Lee added that another issue for accountants dealing with digital business models was how to classify some of the entities around the central company. “Under our transfer pricing model, we call them routine service providers, but sometimes the way we classify them may not accord with what the regulators think.”

She explained that some regional exchanges in the crypto space do not have many staff, as they perform an automated function, but regulators do not always agree with defining them as a routine profit entity. “We have to think about how to define them from a transfer pricing perspective to the regulators, to ensure the model still works,” Lee said.

Another problem is that crypto players may experience significant losses, which they want to split across their different jurisdictions and entities. “But tax authorities in jurisdictions, where what we define as ‘simplified routine entities’ are located, may ask why these entities are taking a loss when they don’t get any of the upside when there is a profit. There are a lot of these kinds of issues that we have to think about. It is different from the traditional business model,” Lee said.


“It puts Hong Kong at a disadvantage if income is taxable, but expenses cannot be deducted.”


A holistic review of taxation

Going forward, Chik would like to see a holistic review of Hong Kong’s tax regime to ensure that the city’s competitiveness is not impacted by the new rules under the refined FSIE regime. “Because of FSIE, I think more IP income, such as income from patents and licensing fees that used to be foreign-sourced, will be taxed in Hong Kong, and the deductions are very limited under the current tax system. It puts Hong Kong at a disadvantage if income is taxable, but expenses cannot be deducted,” she says. Instead, she suggested that Hong Kong could consider having a separate tax regime for onshore IP income to see if it would encourage more companies to base their R&D in Hong Kong.

Yeung went further and said he would like to see a holistic review of Hong Kong’s entire tax system. “It was first written in the 1940s and the recent changes have been put into the IRO in a piecemeal way. A review to ensure the new regimes do not conflict with other parts of the IRO would be useful.”


“A review to ensure the new regimes do not conflict with other parts of the IRO would be useful.”


But Chan pointed out that conducting a review of the whole tax system is a time-consuming exercise, and could lead to the rules being less responsive to developments in both the business and technology sectors. “Our reasoned approach to introduce new measures or amend our law whenever we come across new problems or developments appears to be a more appropriate approach for the time being,” he said.

One change Ho would like to see is the inclusion of crypto assets as qualifying assets for the unified fund exemption. “We hope that the government can consider extending the unified fund exemption to cover assets under crypto funds, so that more of these activities can be done with a better tax outcome,” she said.

Lee would also like to see regulations and guidelines relating to the digital world kept up to date, particularly from a transfer pricing perspective. “People say transfer pricing is an art not a science, but I would still like to have the lines drawn out so I know how we can set up everything, and how transfer pricing will work out,” she said.


“People say transfer pricing is an art not a science, but I would still like to have the lines drawn out so I know how we can set up everything, and how transfer pricing will work out.”

Concluding the panel, Yeung said: “Technology advancement is one of the key drivers for economic growth and it is also the government’s plan to develop Hong Kong into a technology centre to enable it to develop and integrate into the Greater Bay Area.
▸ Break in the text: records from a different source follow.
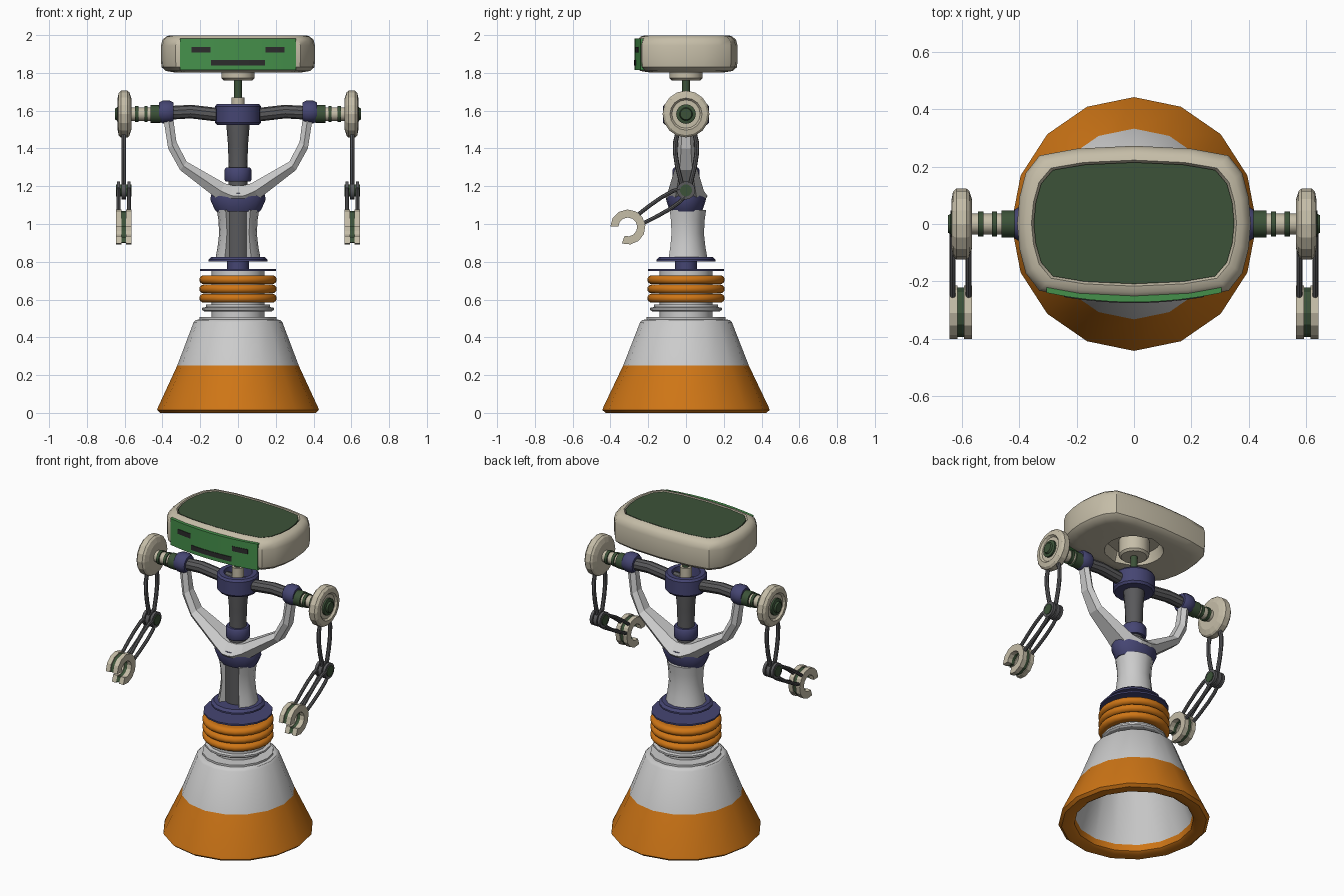
import bpy, bmesh, math
from mathutils import Vector

if "Cube" in bpy.data.objects:
    bpy.data.objects.remove(bpy.data.objects["Cube"])


def mat(name, rgb):
    m = bpy.data.materials.new(name)
    m.diffuse_color = (*rgb, 1)
    m.use_nodes = True
    m.node_tree.nodes["Principled BSDF"].inputs["Base Color"].default_value = m.diffuse_color
    return m


ORANGE = mat("orange", (0.62, 0.18, 0.008))
BEIGE = mat("beige", (0.56, 0.51, 0.39))
GREEN = mat("dark_green", (0.045, 0.085, 0.04))
SCREEN = mat("screen_green", (0.06, 0.28, 0.07))
BLUE = mat("navy", (0.06, 0.06, 0.17))
DARK = mat("charcoal", (0.1, 0.1, 0.105))
BLACK = mat("black", (0.025, 0.025, 0.025))


def loft(name, rings, material=None, wrap=False, cap=True, smooth=True, mirror=False, open_ring=False):
    """Skin a list of equal-length point rings."""
    bm = bmesh.new()
    vs = [[bm.verts.new(p) for p in r] for r in rings]
    n, m = len(vs[0]), len(vs)
    for i in range(m if wrap else m - 1):
        a, b = vs[i], vs[(i + 1) % m]
        for j in range(n - 1 if open_ring else n):
            k = (j + 1) % n
            bm.faces.new((a[j], a[k], b[k], b[j]))
    if cap and not wrap:
        bm.faces.new(vs[0])
        bm.faces.new(vs[-1])
    bmesh.ops.remove_doubles(bm, verts=bm.verts, dist=1e-5)
    bmesh.ops.recalc_face_normals(bm, faces=bm.faces)
    me = bpy.data.meshes.new(name)
    bm.to_mesh(me)
    bm.free()
    ob = bpy.data.objects.new(name, me)
    bpy.context.collection.objects.link(ob)
    if material:
        me.materials.append(material)
    if smooth:
        bpy.ops.object.select_all(action='DESELECT')
        ob.select_set(True)
        bpy.context.view_layer.objects.active = ob
        bpy.ops.object.shade_smooth_by_angle(angle=math.radians(35))
    if mirror:
        ob.modifiers.new("mirror", 'MIRROR')
    return ob


def lathe(name, profile, material=None, segs=16, axis='z', c=(0, 0), sx=1, sy=1, **kw):
    """Spin (radius, height) points; axis x parts turn about y, z = c."""
    rings = []
    for r, h in profile:
        ring = []
        for i in range(segs):
            a = 2 * math.pi * i / segs
            u, v = r * math.sin(a), r * math.cos(a)
            ring.append((u * sx, -v * sy, h) if axis == 'z' else (h, c[0] + u, c[1] + v))
        rings.append(ring)
    return loft(name, rings, material, cap=False, **kw)


def cyl(r, a, b):
    return [(0, a), (r, a), (r, b), (0, b)]


def tube(name, path, r, binormal, material, sides=8, **kw):
    """Round rod along a planar path."""
    pts = [Vector(p) for p in path]
    b = Vector(binormal)
    rings = []
    for i, p in enumerate(pts):
        t = (pts[min(i + 1, len(pts) - 1)] - pts[max(i - 1, 0)]).normalized()
        n = t.cross(b)
        rings.append([p + r * (n * math.cos(2 * math.pi * k / sides) + b * math.sin(2 * math.pi * k / sides))
                      for k in range(sides)])
    return loft(name, rings, material, **kw)


# Conical skirt, hollow underneath
lathe("skirt_band", [(0.345, 0.05), (0.35, 0.012), (0.37, 0), (0.425, 0), (0.443, 0.015), (0.438, 0.03),
                     (0.333, 0.25)], ORANGE, sx=0.967)
lathe("skirt_top", [(0.333, 0.25), (0.243, 0.48), (0.23, 0.492), (0.21, 0.495), (0.21, 0.507), (0, 0.507)], sx=0.967)
lathe("skirt_inside", [(0.345, 0.05), (0.22, 0.44), (0, 0.44)], sx=0.967)

# Waist discs and bellows
lathe("waist_spindle", cyl(0.14, 0.5, 0.75))
lathe("waist_disc", [(0, 0.538), (0.18, 0.538), (0.19, 0.545), (0.19, 0.556), (0.17, 0.56), (0.17, 0.575), (0, 0.575)])
for i, z in enumerate((0.607, 0.656, 0.705)):
    prof = [(0.178 + 0.027 * math.cos(a), z + 0.024 * math.sin(a))
            for a in (math.radians(-100 + 20 * k) for k in range(11))]
    lathe(f"bellows_ring_{i + 1}", [(0.12, prof[0][1])] + prof + [(0.12, prof[-1][1])], ORANGE, segs=24)
lathe("waist_plate", cyl(0.2, 0.751, 0.761), BLUE)
lathe("waist_hub", cyl(0.057, 0.755, 0.81), BLUE)
lathe("torso_plate", [(0, 0.802), (0.155, 0.802), (0.155, 0.812), (0.14, 0.826), (0, 0.826)], BLUE)

# Torso: dark core with a light shell open at the front
lathe("torso_core", cyl(0.075, 0.82, 1.1), DARK)
shell = []
for i in range(11):
    a = math.radians(-180 + 36 + 288 * i / 10)
    shell.append([(r * math.sin(a), r * math.cos(a) * 0.95, z) for r, z in
                  ((0.07, 0.826), (0.118, 0.826), (0.108, 0.88), (0.1, 0.95), (0.104, 1.02), (0.112, 1.075),
                   (0.07, 1.075))])
loft("torso_shell", shell)
lathe("chest_collar", [(0, 1.065), (0.115, 1.065), (0.125, 1.08), (0.147, 1.13), (0.14, 1.165), (0, 1.165)],
      BLUE, sy=0.72)

# Forked chest yoke
half = [(0, 1.09, 0, 1.205, 0.115), (0.04, 1.095, 0.03, 1.205, 0.113), (0.11, 1.133, 0.07, 1.215, 0.095),
        (0.306, 1.285, 0.272, 1.33, 0.055), (0.37, 1.40, 0.326, 1.434, 0.043), (0.395, 1.56, 0.343, 1.56, 0.034)]
stations = [(-a, b, -c, d, e) for a, b, c, d, e in half[:0:-1]] + half
loft("chest_yoke", [[(ox, -.6 * d, oz), ((ox + ix) / 2, -d, (oz + iz) / 2), (ix, -.5 * d, iz),
                     (ix, .5 * d, iz), ((ox + ix) / 2, d, (oz + iz) / 2), (ox, .6 * d, oz)]
                    for ox, oz, ix, iz, d in stations], smooth=False)

# Neck column and collars
lathe("neck_column", [(0, 1.15), (0.052, 1.15), (0.05, 1.32), (0.053, 1.42), (0.063, 1.54), (0.063, 1.58), (0, 1.58)],
      DARK)
lathe("lower_neck_ring", [(0.04, 1.225), (0.066, 1.225), (0.071, 1.235), (0.071, 1.288), (0.064, 1.298), (0.04, 1.298)],
      BLUE)
lathe("upper_neck_ring", [(0.05, 1.525), (0.112, 1.525), (0.122, 1.538), (0.122, 1.622), (0.112, 1.635),
                          (0.083, 1.635), (0.078, 1.57), (0.05, 1.57)], BLUE)
lathe("neck_sleeve", cyl(0.035, 1.57, 1.67), BEIGE)
lathe("neck_rod", cyl(0.021, 1.66, 1.78), GREEN, segs=12)
lathe("head_mount", [(0, 1.76), (0.075, 1.76), (0.088, 1.772), (0.088, 1.87), (0, 1.87)], BEIGE)

# Shoulder bar and joints
bar = [(0, 1.575), (0.12, 1.58), (0.25, 1.595), (0.37, 1.588)]
tube("shoulder_bar", [(-x, 0, z) for x, z in bar[:0:-1]] + [(x, 0, z) for x, z in bar], 0.036, (0, 1, 0), DARK, 10)
AX = dict(axis='x', c=(0, 1.582), mirror=True)
lathe("shoulder_clamp", [(0, 0.342), (0.05, 0.342), (0.06, 0.36), (0.06, 0.4), (0.05, 0.418), (0, 0.418)], BLUE,
      segs=12, axis='x', c=(0, 1.593), mirror=True)
lathe("shoulder_cap", cyl(0.047, 0.41, 0.463), GREEN, **AX)
lathe("shoulder_axle", cyl(0.036, 0.46, 0.58), BEIGE, **AX)
for x in (0.487, 0.535):
    lathe("shoulder_ring", cyl(0.043, x - 0.009, x + 0.009), GREEN, **AX)
lathe("shoulder_disc", [(0, 0.565), (0.085, 0.565), (0.115, 0.575), (0.124, 0.585), (0.124, 0.62), (0.112, 0.632),
                        (0.085, 0.637), (0.075, 0.625), (0, 0.625)], BEIGE, smooth=False, **AX)
lathe("shoulder_hub", [(0, 0.62), (0.052, 0.62), (0.052, 0.636), (0.035, 0.64), (0.03, 0.65), (0, 0.65)], GREEN, **AX)

# Arms: paired rods, elbow joint, C-shaped claw
ARM, ELBOW, HAND = 0.605, (0, 1.178), (-0.308, 0.984)
for s in (-1, 1):
    path = [(0.045, 1.48), (0.057, 1.43), (0.056, 1.37), (0.045, 1.30), (0.03, 1.24), (0.018, 1.19)]
    tube("upper_arm_rod", [(ARM, s * y, z) for y, z in path], 0.0125, (1, 0, 0), DARK, mirror=True)
    d = (Vector(HAND) - Vector(ELBOW)).normalized()
    n = Vector((-d.y, d.x))
    for t in (-1, 1):
        pts = [Vector(ELBOW) + d * u + n * s * w for u, w in
               ((0.01, 0.02), (0.06, 0.034), (0.13, 0.038), (0.21, 0.034), (0.29, 0.026))]
        tube("forearm_rod", [(ARM + t * 0.028, p.x, p.y) for p in pts], 0.0105, (1, 0, 0), DARK, mirror=True)
for a, b in ((-0.036, -0.019), (-0.012, 0.012), (0.019, 0.036)):
    lathe("elbow_plate", cyl(0.048, ARM + a, ARM + b), DARK, axis='x', c=ELBOW, mirror=True)
lathe("elbow_pin", cyl(0.032, ARM - 0.041, ARM + 0.041), GREEN, axis='x', c=ELBOW, mirror=True)


def claw(name, x0, x1, ro, ri, material):
    rings = []
    for i in range(11):
        a = math.radians(250 + 288 * i / 10)
        rings.append([(ARM + x, HAND[0] + r * math.cos(a), HAND[1] + r * math.sin(a))
                      for x, r in ((x0, ri), (x0, ro), (x1, ro), (x1, ri))])
    loft(name, rings, material, smooth=False, mirror=True)


claw("claw_inner_plate", -0.04, -0.011, 0.093, 0.05, BEIGE)
claw("claw_core", -0.011, 0.011, 0.086, 0.055, GREEN)
claw("claw_outer_plate", 0.011, 0.04, 0.093, 0.05, BEIGE)

# Head: rounded case with recessed underside
quarter = [(0.408, 0), (0.40, 0.09), (0.378, 0.175), (0.33, 0.236), (0.2, 0.26), (0, 0.27)]
outline = quarter + [(-x, y) for x, y in quarter[-2::-1]]
outline += [(-x, -y) for x, y in outline[1:-1]]


def head_ring(inset, z):
    return [(x * (1 - inset / 0.408), y * (1 - inset / 0.27) + 0.003, z) for x, y in outline]


def round_ring(r, z):
    return [(r * x / math.hypot(x, y), r * y / math.hypot(x, y), z) for x, y in outline]


loft("head_case", [round_ring(0, 1.865), round_ring(0.15, 1.865), round_ring(0.17, 1.803), head_ring(0.07, 1.803),
                   head_ring(0.025, 1.81), head_ring(0.004, 1.83), head_ring(0, 1.86), head_ring(0, 1.945),
                   head_ring(0.008, 1.975), head_ring(0.028, 1.993), head_ring(0.05, 1.999), head_ring(0.058, 1.985)],
     BEIGE, cap=False)
loft("head_top_panel", [head_ring(0.058, 1.97), head_ring(0.058, 1.996)], GREEN)


# Curved face screen with eyes and mouth
def face_strip(name, x0, x1, z0, z1, lift, material):
    rings = []
    for i in range(9):
        x = x0 + (x1 - x0) * i / 8
        y = -0.271 + 0.033 * (x / 0.306) ** 2
        rings.append([(x, y - lift, z0), (x, y - lift, z1), (x, y + 0.03, z1), (x, y + 0.03, z0)])
    loft(name, rings, material)


face_strip("face_screen", -0.306, 0.306, 1.815, 1.982, 0.002, SCREEN)
face_strip("left_eye", -0.245, -0.145, 1.907, 1.937, 0.005, BLACK)
face_strip("right_eye", 0.145, 0.245, 1.907, 1.937, 0.005, BLACK)
face_strip("mouth", -0.142, 0.142, 1.838, 1.868, 0.005, BLACK)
We, as professional accountants, should continue to keep up to date and the Institute will continue to propose different measures and changes to the government and the IRD.” 



The European Union announced in October 2021 the inclusion of Hong Kong in its watchlist on tax cooperation as it considered that the non-taxation of certain foreign-sourced passive income in Hong Kong might lead to situations of “double non-taxation.” In response, Hong Kong is refining its foreign-sourced income exemption regime for passive income to bring it in line with international standards.